Image: 386 Park offices | Workdesign Magazine
The pandemic is changing how employers think about workplace design and how workers interact with colleagues. Over the last decade more businesses have moved towards open plan, collaborative spaces. Now many are looking back to enclosed offices and cubicles.
What the future of the workplace looks like is going to evolve over the coming months and years. Here are three themes that we’re following with interest.
What is the purpose of the office of the future?
Pre-pandemic, remote working was on the rise. Some companies embraced it while others resisted, wary of the impact it could have on culture and productivity. Now that many more businesses have had the opportunity to try remote working, is the office becoming redundant?
“Flexible working is nothing new”, said Raconteur in a recent article. “A survey of 229 organisations by US research firm Gartner found 30 per cent of employees were already working from home at least some of the time before COVID-19 struck. Since the pandemic began, that number has jumped as high as 80 per cent.”
The chairman of workplace strategy experts, Corporate Culture, said in the article that emerging trends have been accelerated due to the pandemic. He believes this presents an opportunity for companies to reinvent the workplace in a “work-from-home world”.
“The key question is what is the workplace for?” he said. “There’s a massive new opportunity for interior designers and architects, not just for the design of office spaces, but for the design of entire communities, neighbourhoods and cities.”
The office as a “third space” was an interesting point made in this article. Raconteur likens the future office to a hotel lobby with fixed desks done away with almost entirely. The office could become “a place where employees meet, socialise and seek out the sort of spontaneous interactions video meetings don’t allow for”.
Is the future a hybrid of flexible and fixed working spaces?
Bloomberg suggests that the ‘pandemic should be WeWork’s moment’. Whether it’s WeWork or another brand of flexible working space, companies are looking at offices that can be flexed according to its needs.
Bloomberg wrote: “WeWork has appeal in a world where companies and workers are looking for hybrid or flexible models. Early in the pandemic, Facebook Inc. CEO Mark Zuckerberg said that as many as half of his company’s workers could be remote in five to ten years. More recently, after six months of tech employees working remotely, Netflix Inc. CEO Reed Hastings said remote work has been a “pure negative” and wants workers back in the office as soon as possible.”
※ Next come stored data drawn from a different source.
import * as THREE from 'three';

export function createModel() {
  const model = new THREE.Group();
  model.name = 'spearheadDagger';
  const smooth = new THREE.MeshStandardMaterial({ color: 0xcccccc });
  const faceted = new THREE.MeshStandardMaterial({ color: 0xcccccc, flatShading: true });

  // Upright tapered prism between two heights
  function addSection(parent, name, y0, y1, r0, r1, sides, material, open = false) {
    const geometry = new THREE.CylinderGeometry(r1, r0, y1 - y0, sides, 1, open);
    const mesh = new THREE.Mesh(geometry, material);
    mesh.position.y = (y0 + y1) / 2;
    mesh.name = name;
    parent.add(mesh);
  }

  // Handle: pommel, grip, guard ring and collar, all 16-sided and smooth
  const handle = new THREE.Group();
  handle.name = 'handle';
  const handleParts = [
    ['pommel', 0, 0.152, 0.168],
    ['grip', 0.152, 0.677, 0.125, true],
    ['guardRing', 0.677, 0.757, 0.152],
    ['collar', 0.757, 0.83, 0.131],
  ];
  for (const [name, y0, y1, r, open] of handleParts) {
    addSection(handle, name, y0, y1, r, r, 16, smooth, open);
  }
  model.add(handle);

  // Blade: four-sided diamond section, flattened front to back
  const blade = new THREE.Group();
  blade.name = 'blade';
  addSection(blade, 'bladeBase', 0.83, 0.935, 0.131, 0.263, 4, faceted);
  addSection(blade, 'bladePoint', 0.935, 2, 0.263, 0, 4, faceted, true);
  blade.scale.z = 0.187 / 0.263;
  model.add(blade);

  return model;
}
However companies decide to configure their spaces it’s likely they will combine the best of home working with flexible office space.
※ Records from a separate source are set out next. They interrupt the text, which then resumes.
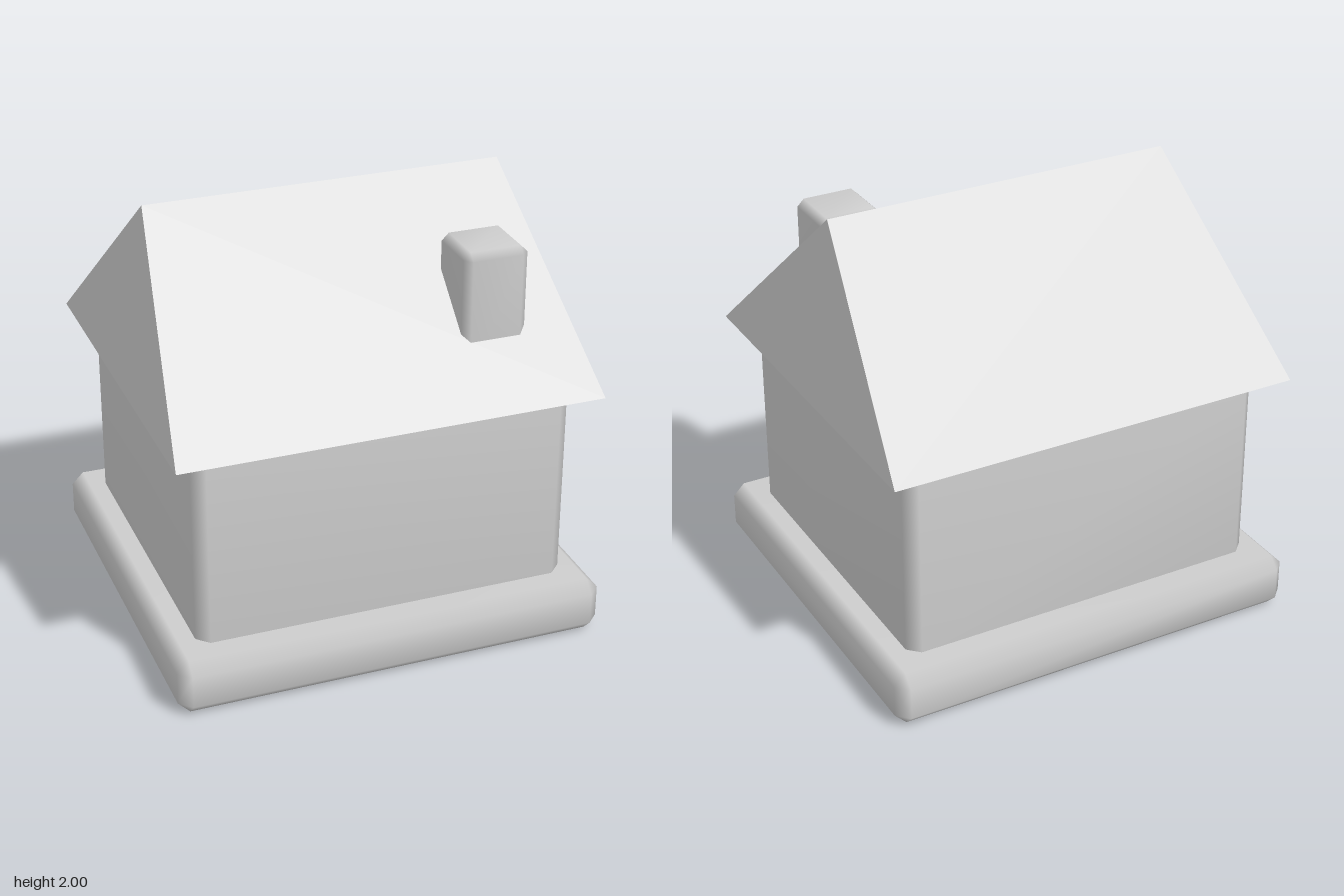
import * as THREE from 'three';
import { ConvexGeometry } from 'three/addons/geometries/ConvexGeometry.js';
import { mergeVertices } from 'three/addons/utils/BufferGeometryUtils.js';

// Box with a single 45 degree chamfer on every edge and smooth normals
function chamferBox(w, h, d, c) {
  const points = [];
  for (const x of [-1, 1]) for (const y of [-1, 1]) for (const z of [-1, 1]) {
    for (let flat = 0; flat < 3; flat++) {
      const inset = [c, c, c];
      inset[flat] = 0;
      points.push(new THREE.Vector3(
        x * (w / 2 - inset[0]), y * (h / 2 - inset[1]), z * (d / 2 - inset[2])));
    }
  }
  let geometry = new ConvexGeometry(points);
  geometry.deleteAttribute('normal');
  geometry = mergeVertices(geometry, 1e-5);
  geometry.computeVertexNormals();
  return geometry;
}

export function createModel() {
  const house = new THREE.Group();
  house.name = 'house';
  const plaster = new THREE.MeshStandardMaterial({ color: 0xcccccc });
  plaster.name = 'light grey';

  const add = (name, geometry, x = 0, y = 0, z = 0) => {
    const mesh = new THREE.Mesh(geometry, plaster);
    mesh.name = name;
    mesh.position.set(x, y, z);
    house.add(mesh);
  };

  // Foundation slab and walls
  add('foundation', chamferBox(2, 0.26, 1.87, 0.055), 0, 0.13, 0);
  add('walls', chamferBox(1.74, 0.97, 1.57, 0.055), 0, 0.695, 0);

  // Roof: eaves rectangle rising to a shorter ridge
  const roof = [];
  for (const s of [-1, 1]) {
    roof.push(new THREE.Vector3(s * 0.975, 1.18, 0.89));
    roof.push(new THREE.Vector3(s * 0.975, 1.18, -0.89));
    roof.push(new THREE.Vector3(s * 0.83, 2, 0));
  }
  add('roof', new ConvexGeometry(roof));

  // Chimney set into the front slope
  add('chimney', chamferBox(0.3, 0.6, 0.3, 0.033), 0.56, 1.53, 0.48);

  return house;
}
A holistic approach to wellness in the workplace
There’s no doubt that employers are hyper-focused on the wellbeing of their employees due to the current crisis. But how much of what they implement now will still exist in one- or two-years’ time?
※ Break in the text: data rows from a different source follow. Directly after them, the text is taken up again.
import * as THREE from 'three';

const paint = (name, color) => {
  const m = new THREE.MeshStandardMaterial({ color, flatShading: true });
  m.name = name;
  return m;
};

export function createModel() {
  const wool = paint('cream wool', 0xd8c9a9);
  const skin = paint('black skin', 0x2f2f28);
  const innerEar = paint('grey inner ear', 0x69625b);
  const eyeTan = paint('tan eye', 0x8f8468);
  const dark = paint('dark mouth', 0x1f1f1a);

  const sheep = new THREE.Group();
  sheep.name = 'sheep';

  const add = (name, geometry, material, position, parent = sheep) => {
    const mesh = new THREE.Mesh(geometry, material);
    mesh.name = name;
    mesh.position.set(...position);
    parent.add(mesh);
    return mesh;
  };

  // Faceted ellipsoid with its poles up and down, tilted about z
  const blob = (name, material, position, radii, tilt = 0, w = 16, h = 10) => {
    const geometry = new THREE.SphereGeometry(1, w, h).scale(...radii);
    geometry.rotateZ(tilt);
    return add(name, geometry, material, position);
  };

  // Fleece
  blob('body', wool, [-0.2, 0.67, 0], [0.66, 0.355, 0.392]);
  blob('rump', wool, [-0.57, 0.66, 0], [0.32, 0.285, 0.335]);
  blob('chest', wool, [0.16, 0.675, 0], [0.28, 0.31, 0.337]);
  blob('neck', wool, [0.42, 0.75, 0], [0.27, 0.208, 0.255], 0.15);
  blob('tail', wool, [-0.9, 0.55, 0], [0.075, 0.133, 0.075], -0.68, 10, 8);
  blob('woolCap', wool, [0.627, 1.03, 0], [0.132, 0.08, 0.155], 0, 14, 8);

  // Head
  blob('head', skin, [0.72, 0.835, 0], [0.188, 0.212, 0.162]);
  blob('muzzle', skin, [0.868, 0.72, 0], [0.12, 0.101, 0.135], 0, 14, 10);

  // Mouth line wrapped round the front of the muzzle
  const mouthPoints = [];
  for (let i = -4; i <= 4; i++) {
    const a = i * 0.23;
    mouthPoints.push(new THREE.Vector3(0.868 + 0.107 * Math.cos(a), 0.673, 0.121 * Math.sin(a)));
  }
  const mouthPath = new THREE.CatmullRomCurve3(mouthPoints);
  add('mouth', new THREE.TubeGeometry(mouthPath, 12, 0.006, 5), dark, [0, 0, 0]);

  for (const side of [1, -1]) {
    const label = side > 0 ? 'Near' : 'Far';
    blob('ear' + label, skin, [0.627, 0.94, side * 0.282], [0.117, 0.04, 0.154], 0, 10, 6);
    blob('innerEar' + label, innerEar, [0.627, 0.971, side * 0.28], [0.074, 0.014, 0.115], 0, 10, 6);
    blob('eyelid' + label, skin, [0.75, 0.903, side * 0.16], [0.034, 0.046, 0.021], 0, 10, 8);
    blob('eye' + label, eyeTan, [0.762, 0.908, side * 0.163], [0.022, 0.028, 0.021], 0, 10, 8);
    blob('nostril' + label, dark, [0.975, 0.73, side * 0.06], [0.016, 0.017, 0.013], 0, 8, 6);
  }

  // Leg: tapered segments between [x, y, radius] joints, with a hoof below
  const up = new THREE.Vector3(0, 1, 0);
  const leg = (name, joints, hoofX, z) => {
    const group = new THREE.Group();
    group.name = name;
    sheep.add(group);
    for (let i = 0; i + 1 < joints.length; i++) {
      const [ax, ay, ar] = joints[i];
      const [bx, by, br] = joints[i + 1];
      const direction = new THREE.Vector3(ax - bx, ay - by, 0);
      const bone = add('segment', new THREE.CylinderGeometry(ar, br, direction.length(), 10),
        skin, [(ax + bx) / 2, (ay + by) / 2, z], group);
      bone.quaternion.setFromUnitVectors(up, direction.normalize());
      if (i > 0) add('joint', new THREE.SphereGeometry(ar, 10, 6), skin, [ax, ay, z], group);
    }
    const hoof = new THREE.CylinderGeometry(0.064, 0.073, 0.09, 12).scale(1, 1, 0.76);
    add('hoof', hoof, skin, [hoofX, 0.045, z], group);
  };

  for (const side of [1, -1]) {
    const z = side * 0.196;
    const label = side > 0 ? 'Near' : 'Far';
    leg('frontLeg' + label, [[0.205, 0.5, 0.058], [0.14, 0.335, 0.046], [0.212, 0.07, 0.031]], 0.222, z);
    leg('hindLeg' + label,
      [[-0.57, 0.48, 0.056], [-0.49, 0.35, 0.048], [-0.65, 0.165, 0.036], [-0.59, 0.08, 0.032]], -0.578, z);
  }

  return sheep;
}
Hygienic workspaces will be one of the key drivers in workplace design, writes Raconteur. The office may in time become contactless with voice recognition for opening doors and apps for dispensing coffee or water.
2021 and beyond
The thinking over the past decade has focused on versatility. Spaces that can be configured to create multiple areas for collaborative working, quiet reflection, and serendipitous meeting opportunities.
This approach has been met with both support and criticism. Debates and research have shifted between open space offices being better for creative thinking and productivity, and them being noisy and disruptive with a negative impact on employee wellbeing.
Businesses and employees have been forced to adopt new ways of working fast, but this has perhaps also made many realise that there are different and more productive ways of working. In the future, employers have the opportunity to combine the best of all approaches.